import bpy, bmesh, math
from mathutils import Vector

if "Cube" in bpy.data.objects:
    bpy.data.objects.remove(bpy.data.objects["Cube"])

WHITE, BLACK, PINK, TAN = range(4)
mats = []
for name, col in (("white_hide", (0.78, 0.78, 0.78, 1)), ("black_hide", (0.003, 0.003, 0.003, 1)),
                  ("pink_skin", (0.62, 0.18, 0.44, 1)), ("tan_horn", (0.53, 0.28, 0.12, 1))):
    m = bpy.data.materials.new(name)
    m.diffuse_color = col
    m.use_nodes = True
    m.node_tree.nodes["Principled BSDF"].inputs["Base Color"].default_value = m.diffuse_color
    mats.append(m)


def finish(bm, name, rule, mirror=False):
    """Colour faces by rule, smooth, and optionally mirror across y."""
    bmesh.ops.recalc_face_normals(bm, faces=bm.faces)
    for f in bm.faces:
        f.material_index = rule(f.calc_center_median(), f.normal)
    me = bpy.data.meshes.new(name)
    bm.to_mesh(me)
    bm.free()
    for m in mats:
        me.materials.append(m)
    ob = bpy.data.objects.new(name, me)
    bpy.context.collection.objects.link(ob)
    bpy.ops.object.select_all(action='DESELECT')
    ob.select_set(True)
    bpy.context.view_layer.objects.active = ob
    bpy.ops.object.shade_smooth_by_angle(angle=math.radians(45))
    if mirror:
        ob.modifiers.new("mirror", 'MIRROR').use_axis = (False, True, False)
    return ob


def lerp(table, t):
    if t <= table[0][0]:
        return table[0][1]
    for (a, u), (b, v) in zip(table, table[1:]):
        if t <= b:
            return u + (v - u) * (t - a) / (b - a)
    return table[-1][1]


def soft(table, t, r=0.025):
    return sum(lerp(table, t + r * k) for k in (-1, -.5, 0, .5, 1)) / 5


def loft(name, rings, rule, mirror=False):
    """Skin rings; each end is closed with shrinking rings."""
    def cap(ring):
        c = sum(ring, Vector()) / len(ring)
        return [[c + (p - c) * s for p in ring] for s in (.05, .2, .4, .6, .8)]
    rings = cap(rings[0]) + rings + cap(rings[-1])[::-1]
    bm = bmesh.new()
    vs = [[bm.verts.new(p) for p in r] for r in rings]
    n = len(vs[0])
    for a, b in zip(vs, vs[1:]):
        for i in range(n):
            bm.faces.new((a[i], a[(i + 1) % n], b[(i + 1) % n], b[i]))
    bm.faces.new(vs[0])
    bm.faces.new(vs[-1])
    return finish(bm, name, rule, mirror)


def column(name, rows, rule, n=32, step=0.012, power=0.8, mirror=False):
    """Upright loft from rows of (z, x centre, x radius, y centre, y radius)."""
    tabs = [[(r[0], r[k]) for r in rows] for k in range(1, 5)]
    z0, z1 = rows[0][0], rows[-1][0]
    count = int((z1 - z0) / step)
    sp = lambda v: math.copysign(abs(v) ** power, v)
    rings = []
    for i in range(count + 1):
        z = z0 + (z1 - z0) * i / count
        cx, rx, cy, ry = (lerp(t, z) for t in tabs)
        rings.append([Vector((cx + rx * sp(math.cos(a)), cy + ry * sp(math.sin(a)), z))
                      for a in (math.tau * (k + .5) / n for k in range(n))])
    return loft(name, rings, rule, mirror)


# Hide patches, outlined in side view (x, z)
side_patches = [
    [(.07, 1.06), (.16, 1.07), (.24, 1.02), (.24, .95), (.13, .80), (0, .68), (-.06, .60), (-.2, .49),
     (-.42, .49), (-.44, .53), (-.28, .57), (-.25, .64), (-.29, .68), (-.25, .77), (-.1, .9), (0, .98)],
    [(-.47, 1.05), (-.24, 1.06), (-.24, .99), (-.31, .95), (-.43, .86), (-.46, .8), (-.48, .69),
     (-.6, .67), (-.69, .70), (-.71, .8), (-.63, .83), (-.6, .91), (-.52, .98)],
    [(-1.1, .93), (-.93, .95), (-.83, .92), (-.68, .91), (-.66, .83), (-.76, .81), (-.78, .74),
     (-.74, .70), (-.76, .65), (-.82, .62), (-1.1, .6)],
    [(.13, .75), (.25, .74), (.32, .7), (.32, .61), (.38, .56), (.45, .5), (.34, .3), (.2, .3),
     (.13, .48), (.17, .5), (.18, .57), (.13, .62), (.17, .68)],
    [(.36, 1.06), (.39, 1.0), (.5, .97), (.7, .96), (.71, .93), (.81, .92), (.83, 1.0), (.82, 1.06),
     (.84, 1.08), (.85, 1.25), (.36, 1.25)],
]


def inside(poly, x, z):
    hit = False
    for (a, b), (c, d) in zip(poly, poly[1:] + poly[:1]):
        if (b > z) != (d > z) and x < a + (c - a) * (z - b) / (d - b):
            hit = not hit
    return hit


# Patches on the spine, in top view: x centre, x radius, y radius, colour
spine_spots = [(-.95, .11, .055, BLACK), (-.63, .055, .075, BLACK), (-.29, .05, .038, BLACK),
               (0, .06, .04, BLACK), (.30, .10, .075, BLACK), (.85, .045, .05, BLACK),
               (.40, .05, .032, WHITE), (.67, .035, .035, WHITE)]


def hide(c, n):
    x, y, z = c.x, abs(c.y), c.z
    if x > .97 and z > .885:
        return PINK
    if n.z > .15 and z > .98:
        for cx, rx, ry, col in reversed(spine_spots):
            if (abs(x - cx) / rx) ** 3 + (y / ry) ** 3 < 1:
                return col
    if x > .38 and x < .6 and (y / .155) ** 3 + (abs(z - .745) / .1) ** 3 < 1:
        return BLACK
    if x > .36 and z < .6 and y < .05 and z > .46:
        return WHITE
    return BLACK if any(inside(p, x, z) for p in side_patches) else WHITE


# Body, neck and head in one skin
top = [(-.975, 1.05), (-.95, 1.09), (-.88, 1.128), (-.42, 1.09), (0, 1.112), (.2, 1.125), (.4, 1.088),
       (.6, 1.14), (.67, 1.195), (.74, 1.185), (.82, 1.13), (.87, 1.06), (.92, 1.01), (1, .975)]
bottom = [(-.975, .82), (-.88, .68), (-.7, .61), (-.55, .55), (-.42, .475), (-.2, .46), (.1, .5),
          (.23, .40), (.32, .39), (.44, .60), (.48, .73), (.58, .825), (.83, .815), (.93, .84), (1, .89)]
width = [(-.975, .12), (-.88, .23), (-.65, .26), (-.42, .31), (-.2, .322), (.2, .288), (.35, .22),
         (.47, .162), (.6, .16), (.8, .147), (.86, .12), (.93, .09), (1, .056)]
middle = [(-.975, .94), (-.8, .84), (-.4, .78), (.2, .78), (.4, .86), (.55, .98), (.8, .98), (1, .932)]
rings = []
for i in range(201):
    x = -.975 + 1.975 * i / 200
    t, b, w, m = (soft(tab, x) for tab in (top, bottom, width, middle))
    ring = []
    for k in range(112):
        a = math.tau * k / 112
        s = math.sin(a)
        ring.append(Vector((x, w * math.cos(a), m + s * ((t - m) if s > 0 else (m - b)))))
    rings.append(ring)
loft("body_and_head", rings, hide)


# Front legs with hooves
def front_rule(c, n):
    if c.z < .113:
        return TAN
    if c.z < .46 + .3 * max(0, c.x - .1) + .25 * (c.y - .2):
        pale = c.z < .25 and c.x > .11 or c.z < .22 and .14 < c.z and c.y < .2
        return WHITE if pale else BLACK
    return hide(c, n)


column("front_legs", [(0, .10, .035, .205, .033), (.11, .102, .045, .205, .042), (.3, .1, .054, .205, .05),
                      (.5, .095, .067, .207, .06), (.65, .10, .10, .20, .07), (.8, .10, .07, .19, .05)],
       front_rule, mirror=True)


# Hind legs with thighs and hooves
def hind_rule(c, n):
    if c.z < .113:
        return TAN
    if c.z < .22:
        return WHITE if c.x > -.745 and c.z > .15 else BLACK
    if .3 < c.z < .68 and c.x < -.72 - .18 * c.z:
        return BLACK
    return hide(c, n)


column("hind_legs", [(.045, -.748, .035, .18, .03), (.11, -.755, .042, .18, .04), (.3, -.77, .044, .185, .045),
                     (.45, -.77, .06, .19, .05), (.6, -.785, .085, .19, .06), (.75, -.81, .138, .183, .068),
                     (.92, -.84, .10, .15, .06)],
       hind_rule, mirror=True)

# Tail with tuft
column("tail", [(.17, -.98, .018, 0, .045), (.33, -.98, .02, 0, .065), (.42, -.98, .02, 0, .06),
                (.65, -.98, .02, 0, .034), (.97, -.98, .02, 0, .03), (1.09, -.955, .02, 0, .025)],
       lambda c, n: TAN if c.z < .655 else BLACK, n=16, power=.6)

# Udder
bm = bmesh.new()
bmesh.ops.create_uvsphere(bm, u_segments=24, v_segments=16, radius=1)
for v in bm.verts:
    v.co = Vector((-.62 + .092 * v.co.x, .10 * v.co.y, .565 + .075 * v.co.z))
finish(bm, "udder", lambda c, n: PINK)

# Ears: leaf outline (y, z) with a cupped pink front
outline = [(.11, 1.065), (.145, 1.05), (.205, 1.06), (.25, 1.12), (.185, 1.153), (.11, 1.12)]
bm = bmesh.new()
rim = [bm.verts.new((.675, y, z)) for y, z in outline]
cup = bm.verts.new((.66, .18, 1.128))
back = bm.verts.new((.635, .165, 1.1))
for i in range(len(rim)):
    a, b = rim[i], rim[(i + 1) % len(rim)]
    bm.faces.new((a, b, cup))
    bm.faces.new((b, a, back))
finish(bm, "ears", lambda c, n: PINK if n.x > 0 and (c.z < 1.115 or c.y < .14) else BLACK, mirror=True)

▬▬▬▬▬▬

Work instruction => After reading each line of the data, give only the number of lines that include the word "False".

Solution to this exercise => 5